• What you will do: From the records below, copy each line in which the string "return" occurs.

══ Supplied information ══

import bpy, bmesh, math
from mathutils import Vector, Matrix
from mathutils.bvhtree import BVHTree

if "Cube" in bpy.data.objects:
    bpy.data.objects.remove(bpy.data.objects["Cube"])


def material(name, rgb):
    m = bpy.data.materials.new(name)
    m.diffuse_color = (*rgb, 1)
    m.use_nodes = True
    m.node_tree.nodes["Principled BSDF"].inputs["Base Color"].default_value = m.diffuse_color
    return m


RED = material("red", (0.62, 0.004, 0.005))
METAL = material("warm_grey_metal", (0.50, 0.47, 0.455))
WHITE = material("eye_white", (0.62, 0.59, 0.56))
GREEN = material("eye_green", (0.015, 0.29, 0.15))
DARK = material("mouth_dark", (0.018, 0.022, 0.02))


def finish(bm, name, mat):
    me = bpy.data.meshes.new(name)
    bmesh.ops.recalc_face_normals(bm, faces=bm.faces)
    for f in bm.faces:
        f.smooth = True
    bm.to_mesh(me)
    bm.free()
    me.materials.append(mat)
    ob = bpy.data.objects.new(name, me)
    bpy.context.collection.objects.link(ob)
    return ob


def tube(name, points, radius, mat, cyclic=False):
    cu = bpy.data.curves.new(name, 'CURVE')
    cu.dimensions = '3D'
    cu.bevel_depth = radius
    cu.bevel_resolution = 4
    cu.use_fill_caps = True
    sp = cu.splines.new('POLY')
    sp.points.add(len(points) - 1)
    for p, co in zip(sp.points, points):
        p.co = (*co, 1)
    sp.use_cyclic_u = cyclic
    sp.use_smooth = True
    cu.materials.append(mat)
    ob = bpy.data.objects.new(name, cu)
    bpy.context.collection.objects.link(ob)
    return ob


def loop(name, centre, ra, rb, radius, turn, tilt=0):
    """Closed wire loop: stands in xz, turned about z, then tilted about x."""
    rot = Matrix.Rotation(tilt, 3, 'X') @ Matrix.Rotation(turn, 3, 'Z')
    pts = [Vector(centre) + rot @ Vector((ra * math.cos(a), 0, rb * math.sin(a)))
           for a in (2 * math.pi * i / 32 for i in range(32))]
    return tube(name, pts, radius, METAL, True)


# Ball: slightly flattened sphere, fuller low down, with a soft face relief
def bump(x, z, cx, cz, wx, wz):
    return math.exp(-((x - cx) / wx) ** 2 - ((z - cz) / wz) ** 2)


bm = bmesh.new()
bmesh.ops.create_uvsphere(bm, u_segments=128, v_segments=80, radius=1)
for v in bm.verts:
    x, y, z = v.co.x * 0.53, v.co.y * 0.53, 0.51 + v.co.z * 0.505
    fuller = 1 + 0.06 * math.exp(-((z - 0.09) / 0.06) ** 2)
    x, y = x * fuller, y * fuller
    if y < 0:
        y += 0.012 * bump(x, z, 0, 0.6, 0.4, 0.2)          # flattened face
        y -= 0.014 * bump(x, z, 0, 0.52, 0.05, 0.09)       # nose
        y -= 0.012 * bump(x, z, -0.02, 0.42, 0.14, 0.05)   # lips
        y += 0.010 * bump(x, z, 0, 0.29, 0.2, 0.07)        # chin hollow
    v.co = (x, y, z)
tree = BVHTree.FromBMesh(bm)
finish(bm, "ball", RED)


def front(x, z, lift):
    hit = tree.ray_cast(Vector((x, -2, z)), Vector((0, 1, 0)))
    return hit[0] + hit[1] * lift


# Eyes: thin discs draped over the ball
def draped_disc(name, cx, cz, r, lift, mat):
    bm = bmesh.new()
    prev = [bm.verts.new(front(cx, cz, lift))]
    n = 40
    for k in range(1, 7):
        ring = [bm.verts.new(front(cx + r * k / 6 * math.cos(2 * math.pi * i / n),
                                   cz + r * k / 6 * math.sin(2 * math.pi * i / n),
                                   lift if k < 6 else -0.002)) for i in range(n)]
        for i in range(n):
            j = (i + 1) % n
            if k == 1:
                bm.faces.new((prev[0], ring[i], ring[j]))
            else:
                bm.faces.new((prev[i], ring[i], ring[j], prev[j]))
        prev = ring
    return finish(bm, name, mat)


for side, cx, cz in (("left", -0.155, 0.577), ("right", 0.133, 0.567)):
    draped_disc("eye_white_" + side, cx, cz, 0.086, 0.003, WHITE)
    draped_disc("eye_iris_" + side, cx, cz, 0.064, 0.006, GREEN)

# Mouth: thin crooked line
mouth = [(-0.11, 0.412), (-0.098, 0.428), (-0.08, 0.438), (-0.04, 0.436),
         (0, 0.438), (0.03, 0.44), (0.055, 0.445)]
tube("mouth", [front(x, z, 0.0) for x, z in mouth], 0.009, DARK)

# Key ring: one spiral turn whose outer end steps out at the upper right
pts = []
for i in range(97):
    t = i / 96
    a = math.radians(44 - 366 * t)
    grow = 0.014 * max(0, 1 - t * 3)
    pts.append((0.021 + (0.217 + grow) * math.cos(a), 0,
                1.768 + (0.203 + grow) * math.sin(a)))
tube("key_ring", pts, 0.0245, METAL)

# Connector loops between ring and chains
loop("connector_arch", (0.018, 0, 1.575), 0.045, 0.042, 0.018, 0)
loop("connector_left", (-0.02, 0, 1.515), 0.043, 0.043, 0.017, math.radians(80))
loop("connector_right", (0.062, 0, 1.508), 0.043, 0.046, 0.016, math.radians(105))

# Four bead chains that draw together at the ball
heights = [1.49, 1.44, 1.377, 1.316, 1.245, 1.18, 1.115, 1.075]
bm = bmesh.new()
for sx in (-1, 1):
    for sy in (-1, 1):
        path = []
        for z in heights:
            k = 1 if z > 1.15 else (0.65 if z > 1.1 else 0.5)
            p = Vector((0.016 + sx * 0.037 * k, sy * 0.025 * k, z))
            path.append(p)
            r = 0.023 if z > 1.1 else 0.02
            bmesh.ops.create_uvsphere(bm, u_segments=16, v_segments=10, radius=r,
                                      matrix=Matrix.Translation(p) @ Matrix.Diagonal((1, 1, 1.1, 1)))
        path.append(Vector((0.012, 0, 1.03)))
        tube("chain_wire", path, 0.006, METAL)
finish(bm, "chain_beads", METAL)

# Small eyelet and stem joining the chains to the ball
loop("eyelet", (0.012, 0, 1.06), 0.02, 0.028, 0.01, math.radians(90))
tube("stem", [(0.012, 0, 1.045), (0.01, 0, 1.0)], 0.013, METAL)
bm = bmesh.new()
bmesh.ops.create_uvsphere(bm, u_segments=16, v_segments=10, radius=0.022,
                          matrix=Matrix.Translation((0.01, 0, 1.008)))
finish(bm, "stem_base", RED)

═══
══ Supplied information ══

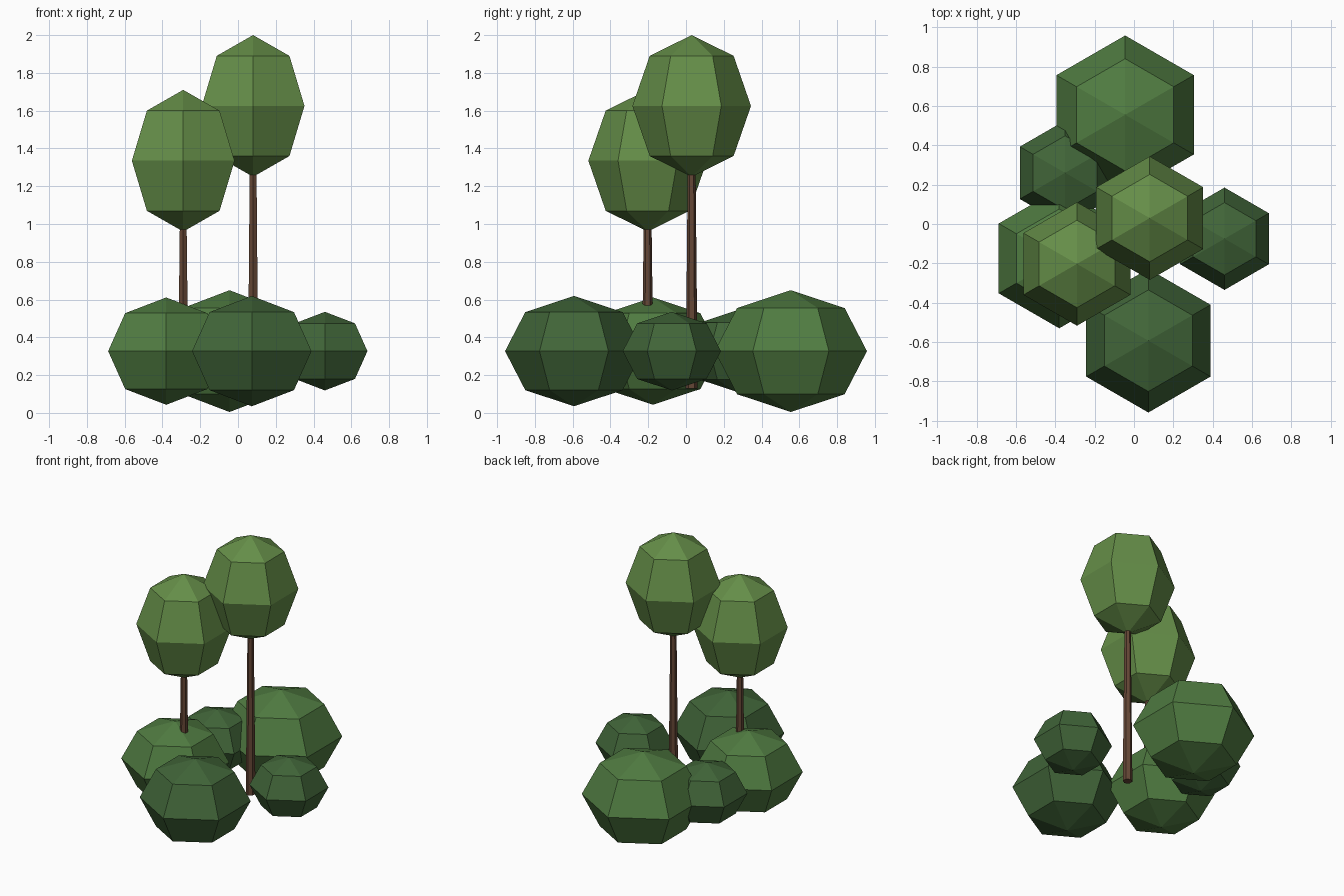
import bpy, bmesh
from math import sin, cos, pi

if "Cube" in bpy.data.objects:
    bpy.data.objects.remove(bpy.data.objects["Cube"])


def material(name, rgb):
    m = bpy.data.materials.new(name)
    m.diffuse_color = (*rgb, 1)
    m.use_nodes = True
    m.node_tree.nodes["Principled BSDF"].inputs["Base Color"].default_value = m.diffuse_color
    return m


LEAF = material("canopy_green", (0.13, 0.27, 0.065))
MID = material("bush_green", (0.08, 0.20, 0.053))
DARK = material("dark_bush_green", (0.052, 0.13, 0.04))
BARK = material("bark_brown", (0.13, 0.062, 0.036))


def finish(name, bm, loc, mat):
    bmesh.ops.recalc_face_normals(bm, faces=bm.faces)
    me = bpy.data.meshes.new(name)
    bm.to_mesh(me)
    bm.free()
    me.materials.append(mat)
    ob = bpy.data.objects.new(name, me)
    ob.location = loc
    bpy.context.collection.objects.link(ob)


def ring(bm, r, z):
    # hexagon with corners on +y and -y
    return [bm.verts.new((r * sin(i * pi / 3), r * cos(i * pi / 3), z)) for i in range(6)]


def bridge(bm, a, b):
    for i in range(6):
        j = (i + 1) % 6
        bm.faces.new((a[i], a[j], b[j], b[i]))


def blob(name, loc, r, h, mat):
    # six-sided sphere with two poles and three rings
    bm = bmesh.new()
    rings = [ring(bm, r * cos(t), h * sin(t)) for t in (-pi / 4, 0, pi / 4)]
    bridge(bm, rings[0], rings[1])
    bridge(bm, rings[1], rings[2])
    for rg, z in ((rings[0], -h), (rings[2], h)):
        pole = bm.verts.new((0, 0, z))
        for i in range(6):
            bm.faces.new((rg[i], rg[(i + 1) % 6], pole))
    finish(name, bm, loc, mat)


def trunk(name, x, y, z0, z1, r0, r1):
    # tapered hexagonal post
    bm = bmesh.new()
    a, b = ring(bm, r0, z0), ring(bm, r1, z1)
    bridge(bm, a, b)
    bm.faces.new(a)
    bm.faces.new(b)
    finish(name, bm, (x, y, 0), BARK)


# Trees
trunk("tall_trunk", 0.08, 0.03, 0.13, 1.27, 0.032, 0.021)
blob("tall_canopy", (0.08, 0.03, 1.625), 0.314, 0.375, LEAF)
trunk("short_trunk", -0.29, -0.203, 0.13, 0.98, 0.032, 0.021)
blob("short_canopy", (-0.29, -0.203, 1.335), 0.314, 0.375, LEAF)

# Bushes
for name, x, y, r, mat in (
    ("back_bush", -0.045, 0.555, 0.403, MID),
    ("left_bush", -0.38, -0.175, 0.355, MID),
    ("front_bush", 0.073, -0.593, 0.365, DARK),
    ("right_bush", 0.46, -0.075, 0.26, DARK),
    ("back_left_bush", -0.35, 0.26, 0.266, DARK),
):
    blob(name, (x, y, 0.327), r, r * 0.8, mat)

═══

• Response area:
    return m
    return ob
    return ob
    return tube(name, pts, radius, METAL, True)
    return math.exp(-((x - cx) / wx) ** 2 - ((z - cz) / wz) ** 2)
    return hit[0] + hit[1] * lift
    return finish(bm, name, mat)
    return m
    return [bm.verts.new((r * sin(i * pi / 3), r * cos(i * pi / 3), z)) for i in range(6)]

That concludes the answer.